The workshop included training on open tools for data collection such as Open Data Kit (ODK) Collect, Introduction to QGIS, creating ODK surveys using XLS forms, data export from OpenStreetMap and many other topics relevant to open mapping and data collection. The training was mainly conducted in order to equip the participants with mapping methodologies that were used to map Mwanza and how they can leverage that knowledge to work on other issues using the same methodology(ies).
Some stakeholders shared their thoughts and feedback of the workshop “The knowledge gained will lead to improved data collection when designing roads, drains and bridges. The data provided will be used as a baseline to alert areas that need attention when designing drainage structures”. Eng. Jane J. Mdulla — Tanzania Rural and Urban Road Agency (TARURA).

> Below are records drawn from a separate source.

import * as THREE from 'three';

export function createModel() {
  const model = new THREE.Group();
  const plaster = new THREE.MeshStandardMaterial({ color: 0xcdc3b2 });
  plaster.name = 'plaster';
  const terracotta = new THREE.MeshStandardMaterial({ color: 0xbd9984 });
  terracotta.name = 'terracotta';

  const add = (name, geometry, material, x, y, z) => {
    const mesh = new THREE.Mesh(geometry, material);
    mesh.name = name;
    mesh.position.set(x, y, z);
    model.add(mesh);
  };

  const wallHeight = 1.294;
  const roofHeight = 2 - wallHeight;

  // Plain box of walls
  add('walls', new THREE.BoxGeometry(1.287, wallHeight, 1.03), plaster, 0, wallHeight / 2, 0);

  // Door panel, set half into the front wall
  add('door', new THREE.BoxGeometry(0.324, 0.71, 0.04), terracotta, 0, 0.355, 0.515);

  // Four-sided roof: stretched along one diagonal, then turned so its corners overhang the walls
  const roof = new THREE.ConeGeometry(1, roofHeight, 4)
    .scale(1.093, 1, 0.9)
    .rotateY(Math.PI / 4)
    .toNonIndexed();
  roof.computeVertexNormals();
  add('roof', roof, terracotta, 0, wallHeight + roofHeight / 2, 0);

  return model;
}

On the other hand, a hydrologist and the representative of the Lake Victoria Water Body Authority, Mr. Adam Manyama said, “The methodology, especially ODK, could be used for water abstraction survey and pollution control. This is why we need to share the methodology with more actors to simplify their daily operations.”

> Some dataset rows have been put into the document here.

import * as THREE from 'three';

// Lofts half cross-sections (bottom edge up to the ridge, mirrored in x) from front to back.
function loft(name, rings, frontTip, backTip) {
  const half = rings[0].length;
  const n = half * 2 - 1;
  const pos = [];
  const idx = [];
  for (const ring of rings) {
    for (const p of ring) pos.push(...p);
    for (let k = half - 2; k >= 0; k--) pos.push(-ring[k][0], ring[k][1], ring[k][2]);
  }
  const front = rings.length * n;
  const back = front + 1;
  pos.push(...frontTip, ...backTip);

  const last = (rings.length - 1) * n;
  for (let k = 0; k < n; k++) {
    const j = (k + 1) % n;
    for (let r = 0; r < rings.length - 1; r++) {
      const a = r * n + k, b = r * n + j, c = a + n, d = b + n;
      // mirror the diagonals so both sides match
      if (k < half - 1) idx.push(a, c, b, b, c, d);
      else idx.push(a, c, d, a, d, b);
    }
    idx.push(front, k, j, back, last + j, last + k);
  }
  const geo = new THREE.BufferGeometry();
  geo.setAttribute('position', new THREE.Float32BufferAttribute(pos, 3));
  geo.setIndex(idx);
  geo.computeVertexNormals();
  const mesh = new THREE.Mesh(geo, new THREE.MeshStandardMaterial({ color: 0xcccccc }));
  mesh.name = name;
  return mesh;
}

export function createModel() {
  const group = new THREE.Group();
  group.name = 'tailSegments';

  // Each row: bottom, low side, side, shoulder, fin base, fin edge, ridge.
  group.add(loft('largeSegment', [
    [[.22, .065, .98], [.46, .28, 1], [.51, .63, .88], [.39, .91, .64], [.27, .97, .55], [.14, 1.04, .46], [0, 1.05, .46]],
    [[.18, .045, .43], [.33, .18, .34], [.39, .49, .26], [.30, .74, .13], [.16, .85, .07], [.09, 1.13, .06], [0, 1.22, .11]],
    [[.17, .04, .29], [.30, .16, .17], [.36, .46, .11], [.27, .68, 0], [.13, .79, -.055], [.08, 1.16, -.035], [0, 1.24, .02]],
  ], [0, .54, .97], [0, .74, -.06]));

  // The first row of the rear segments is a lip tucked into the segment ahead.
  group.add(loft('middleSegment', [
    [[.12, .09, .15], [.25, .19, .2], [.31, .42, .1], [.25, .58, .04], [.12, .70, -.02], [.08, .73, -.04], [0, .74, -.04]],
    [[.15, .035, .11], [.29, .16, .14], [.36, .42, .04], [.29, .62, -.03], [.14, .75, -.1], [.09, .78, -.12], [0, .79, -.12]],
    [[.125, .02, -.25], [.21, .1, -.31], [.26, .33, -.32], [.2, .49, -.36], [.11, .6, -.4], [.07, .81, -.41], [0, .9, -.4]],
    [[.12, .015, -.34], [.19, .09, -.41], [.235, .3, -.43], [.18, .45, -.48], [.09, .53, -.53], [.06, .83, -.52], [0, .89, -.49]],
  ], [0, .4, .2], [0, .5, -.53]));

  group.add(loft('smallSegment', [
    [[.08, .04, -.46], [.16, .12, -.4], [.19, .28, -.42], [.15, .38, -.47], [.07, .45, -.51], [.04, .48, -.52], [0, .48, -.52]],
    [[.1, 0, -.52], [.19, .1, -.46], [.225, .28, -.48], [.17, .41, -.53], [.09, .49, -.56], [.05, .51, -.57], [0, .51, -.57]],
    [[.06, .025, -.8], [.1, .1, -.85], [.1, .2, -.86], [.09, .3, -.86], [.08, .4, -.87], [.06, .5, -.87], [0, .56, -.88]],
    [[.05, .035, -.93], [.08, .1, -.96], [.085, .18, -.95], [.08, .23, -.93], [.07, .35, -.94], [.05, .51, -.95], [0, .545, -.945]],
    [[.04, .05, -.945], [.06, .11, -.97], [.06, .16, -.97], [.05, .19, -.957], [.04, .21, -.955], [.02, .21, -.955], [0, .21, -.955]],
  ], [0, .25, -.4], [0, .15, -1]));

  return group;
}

Mr. Aron Paul Kalondwa from Mwanza regional secretariat noted that, “The awareness of the data available to different disaster management stakeholders together with skills and knowledge of accessing and interpreting the data developed will help efforts to mitigate and plan for disasters.”
A survey conducted at the workshop showed that most participants did not know OpenStreetMap before the training. This shows that we need to provide more training to government stakeholders to ensure the utilization of the existing datasets and avoid duplication of efforts.
As the workshop was ongoing, two students from IRDP were distributing maps to all 17 wards that were mapped in the project. Maps were classified into four categories i.e. general drainage map, rockfall maps, and flood extent maps. Ward officers were very pleased to receive the maps and most of them commented that they normally do not get a chance to see the end product of the projects from NGOs.
Key stakeholders in any project(s) should be involved throughout in order to strengthen data use, ownership, and methodology adoption to make projects successful.